(Beginning of Given data)

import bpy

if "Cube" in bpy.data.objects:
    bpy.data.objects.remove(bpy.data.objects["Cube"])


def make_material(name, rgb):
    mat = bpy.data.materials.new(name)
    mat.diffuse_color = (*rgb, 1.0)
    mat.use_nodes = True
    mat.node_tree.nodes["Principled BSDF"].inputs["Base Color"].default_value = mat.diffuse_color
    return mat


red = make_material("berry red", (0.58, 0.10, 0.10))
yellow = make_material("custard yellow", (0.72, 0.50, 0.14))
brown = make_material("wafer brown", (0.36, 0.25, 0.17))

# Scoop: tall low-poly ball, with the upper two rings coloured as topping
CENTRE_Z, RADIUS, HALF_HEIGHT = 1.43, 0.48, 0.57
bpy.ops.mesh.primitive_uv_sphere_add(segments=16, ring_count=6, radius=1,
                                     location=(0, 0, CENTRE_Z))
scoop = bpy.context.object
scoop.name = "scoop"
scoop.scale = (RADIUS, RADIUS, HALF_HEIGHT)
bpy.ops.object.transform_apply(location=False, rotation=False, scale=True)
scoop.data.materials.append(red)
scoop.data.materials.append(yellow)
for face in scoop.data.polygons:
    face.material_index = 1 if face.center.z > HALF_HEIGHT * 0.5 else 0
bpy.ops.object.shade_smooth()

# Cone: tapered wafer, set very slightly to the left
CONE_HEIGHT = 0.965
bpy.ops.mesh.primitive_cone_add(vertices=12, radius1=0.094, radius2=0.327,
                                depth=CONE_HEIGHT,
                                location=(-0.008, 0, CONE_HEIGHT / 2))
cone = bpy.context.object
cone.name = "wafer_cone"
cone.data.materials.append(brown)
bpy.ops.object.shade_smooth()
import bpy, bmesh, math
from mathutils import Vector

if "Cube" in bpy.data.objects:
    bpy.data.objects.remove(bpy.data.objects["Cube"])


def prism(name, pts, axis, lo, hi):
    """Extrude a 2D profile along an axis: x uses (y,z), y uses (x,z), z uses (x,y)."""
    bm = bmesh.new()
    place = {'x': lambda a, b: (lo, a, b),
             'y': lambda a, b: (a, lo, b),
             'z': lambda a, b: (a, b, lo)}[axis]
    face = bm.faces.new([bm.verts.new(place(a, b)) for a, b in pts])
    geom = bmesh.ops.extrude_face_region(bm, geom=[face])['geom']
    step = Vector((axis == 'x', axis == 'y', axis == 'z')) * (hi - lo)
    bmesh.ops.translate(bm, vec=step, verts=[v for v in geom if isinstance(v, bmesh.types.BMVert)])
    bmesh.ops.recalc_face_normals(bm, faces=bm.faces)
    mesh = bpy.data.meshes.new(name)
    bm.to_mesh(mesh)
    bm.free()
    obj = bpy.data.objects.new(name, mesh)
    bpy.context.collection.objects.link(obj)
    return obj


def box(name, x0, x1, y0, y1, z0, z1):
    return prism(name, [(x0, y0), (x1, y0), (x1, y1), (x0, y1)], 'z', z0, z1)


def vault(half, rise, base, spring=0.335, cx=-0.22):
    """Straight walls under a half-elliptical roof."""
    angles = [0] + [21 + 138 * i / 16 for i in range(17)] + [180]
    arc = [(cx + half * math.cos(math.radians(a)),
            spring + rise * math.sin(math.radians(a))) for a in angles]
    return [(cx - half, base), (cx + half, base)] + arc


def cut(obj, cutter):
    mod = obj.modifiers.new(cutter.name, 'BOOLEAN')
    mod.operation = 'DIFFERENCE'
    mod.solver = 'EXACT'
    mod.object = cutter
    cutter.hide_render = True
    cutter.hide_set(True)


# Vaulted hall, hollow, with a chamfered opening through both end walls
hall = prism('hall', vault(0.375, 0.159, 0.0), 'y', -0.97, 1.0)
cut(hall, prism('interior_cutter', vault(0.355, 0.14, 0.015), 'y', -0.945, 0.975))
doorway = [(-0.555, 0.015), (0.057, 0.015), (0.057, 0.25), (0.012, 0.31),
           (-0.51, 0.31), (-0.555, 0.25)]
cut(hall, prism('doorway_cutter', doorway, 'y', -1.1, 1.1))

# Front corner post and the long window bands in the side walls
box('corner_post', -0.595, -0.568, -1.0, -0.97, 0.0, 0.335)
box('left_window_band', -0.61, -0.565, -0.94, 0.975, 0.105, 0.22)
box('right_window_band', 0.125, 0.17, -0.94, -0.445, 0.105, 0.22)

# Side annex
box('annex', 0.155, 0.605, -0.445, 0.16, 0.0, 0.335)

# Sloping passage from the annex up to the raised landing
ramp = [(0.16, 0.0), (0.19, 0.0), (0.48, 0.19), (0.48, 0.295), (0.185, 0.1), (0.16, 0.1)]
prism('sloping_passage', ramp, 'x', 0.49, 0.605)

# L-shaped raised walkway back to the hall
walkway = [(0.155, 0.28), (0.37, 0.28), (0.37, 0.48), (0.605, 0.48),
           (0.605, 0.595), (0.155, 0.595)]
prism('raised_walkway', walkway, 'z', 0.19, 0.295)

(End of Given data)

▸ **Problem**:
Print each entry above again, exactly as it was given.

▸ **Output for this task**:
import bpy

if "Cube" in bpy.data.objects:
    bpy.data.objects.remove(bpy.data.objects["Cube"])


def make_material(name, rgb):
    mat = bpy.data.materials.new(name)
    mat.diffuse_color = (*rgb, 1.0)
    mat.use_nodes = True
    mat.node_tree.nodes["Principled BSDF"].inputs["Base Color"].default_value = mat.diffuse_color
    return mat


red = make_material("berry red", (0.58, 0.10, 0.10))
yellow = make_material("custard yellow", (0.72, 0.50, 0.14))
brown = make_material("wafer brown", (0.36, 0.25, 0.17))

# Scoop: tall low-poly ball, with the upper two rings coloured as topping
CENTRE_Z, RADIUS, HALF_HEIGHT = 1.43, 0.48, 0.57
bpy.ops.mesh.primitive_uv_sphere_add(segments=16, ring_count=6, radius=1,
                                     location=(0, 0, CENTRE_Z))
scoop = bpy.context.object
scoop.name = "scoop"
scoop.scale = (RADIUS, RADIUS, HALF_HEIGHT)
bpy.ops.object.transform_apply(location=False, rotation=False, scale=True)
scoop.data.materials.append(red)
scoop.data.materials.append(yellow)
for face in scoop.data.polygons:
    face.material_index = 1 if face.center.z > HALF_HEIGHT * 0.5 else 0
bpy.ops.object.shade_smooth()

# Cone: tapered wafer, set very slightly to the left
CONE_HEIGHT = 0.965
bpy.ops.mesh.primitive_cone_add(vertices=12, radius1=0.094, radius2=0.327,
                                depth=CONE_HEIGHT,
                                location=(-0.008, 0, CONE_HEIGHT / 2))
cone = bpy.context.object
cone.name = "wafer_cone"
cone.data.materials.append(brown)
bpy.ops.object.shade_smooth()
import bpy, bmesh, math
from mathutils import Vector

if "Cube" in bpy.data.objects:
    bpy.data.objects.remove(bpy.data.objects["Cube"])


def prism(name, pts, axis, lo, hi):
    """Extrude a 2D profile along an axis: x uses (y,z), y uses (x,z), z uses (x,y)."""
    bm = bmesh.new()
    place = {'x': lambda a, b: (lo, a, b),
             'y': lambda a, b: (a, lo, b),
             'z': lambda a, b: (a, b, lo)}[axis]
    face = bm.faces.new([bm.verts.new(place(a, b)) for a, b in pts])
    geom = bmesh.ops.extrude_face_region(bm, geom=[face])['geom']
    step = Vector((axis == 'x', axis == 'y', axis == 'z')) * (hi - lo)
    bmesh.ops.translate(bm, vec=step, verts=[v for v in geom if isinstance(v, bmesh.types.BMVert)])
    bmesh.ops.recalc_face_normals(bm, faces=bm.faces)
    mesh = bpy.data.meshes.new(name)
    bm.to_mesh(mesh)
    bm.free()
    obj = bpy.data.objects.new(name, mesh)
    bpy.context.collection.objects.link(obj)
    return obj


def box(name, x0, x1, y0, y1, z0, z1):
    return prism(name, [(x0, y0), (x1, y0), (x1, y1), (x0, y1)], 'z', z0, z1)


def vault(half, rise, base, spring=0.335, cx=-0.22):
    """Straight walls under a half-elliptical roof."""
    angles = [0] + [21 + 138 * i / 16 for i in range(17)] + [180]
    arc = [(cx + half * math.cos(math.radians(a)),
            spring + rise * math.sin(math.radians(a))) for a in angles]
    return [(cx - half, base), (cx + half, base)] + arc


def cut(obj, cutter):
    mod = obj.modifiers.new(cutter.name, 'BOOLEAN')
    mod.operation = 'DIFFERENCE'
    mod.solver = 'EXACT'
    mod.object = cutter
    cutter.hide_render = True
    cutter.hide_set(True)


# Vaulted hall, hollow, with a chamfered opening through both end walls
hall = prism('hall', vault(0.375, 0.159, 0.0), 'y', -0.97, 1.0)
cut(hall, prism('interior_cutter', vault(0.355, 0.14, 0.015), 'y', -0.945, 0.975))
doorway = [(-0.555, 0.015), (0.057, 0.015), (0.057, 0.25), (0.012, 0.31),
           (-0.51, 0.31), (-0.555, 0.25)]
cut(hall, prism('doorway_cutter', doorway, 'y', -1.1, 1.1))

# Front corner post and the long window bands in the side walls
box('corner_post', -0.595, -0.568, -1.0, -0.97, 0.0, 0.335)
box('left_window_band', -0.61, -0.565, -0.94, 0.975, 0.105, 0.22)
box('right_window_band', 0.125, 0.17, -0.94, -0.445, 0.105, 0.22)

# Side annex
box('annex', 0.155, 0.605, -0.445, 0.16, 0.0, 0.335)

# Sloping passage from the annex up to the raised landing
ramp = [(0.16, 0.0), (0.19, 0.0), (0.48, 0.19), (0.48, 0.295), (0.185, 0.1), (0.16, 0.1)]
prism('sloping_passage', ramp, 'x', 0.49, 0.605)

# L-shaped raised walkway back to the hall
walkway = [(0.155, 0.28), (0.37, 0.28), (0.37, 0.48), (0.605, 0.48),
           (0.605, 0.595), (0.155, 0.595)]
prism('raised_walkway', walkway, 'z', 0.19, 0.295)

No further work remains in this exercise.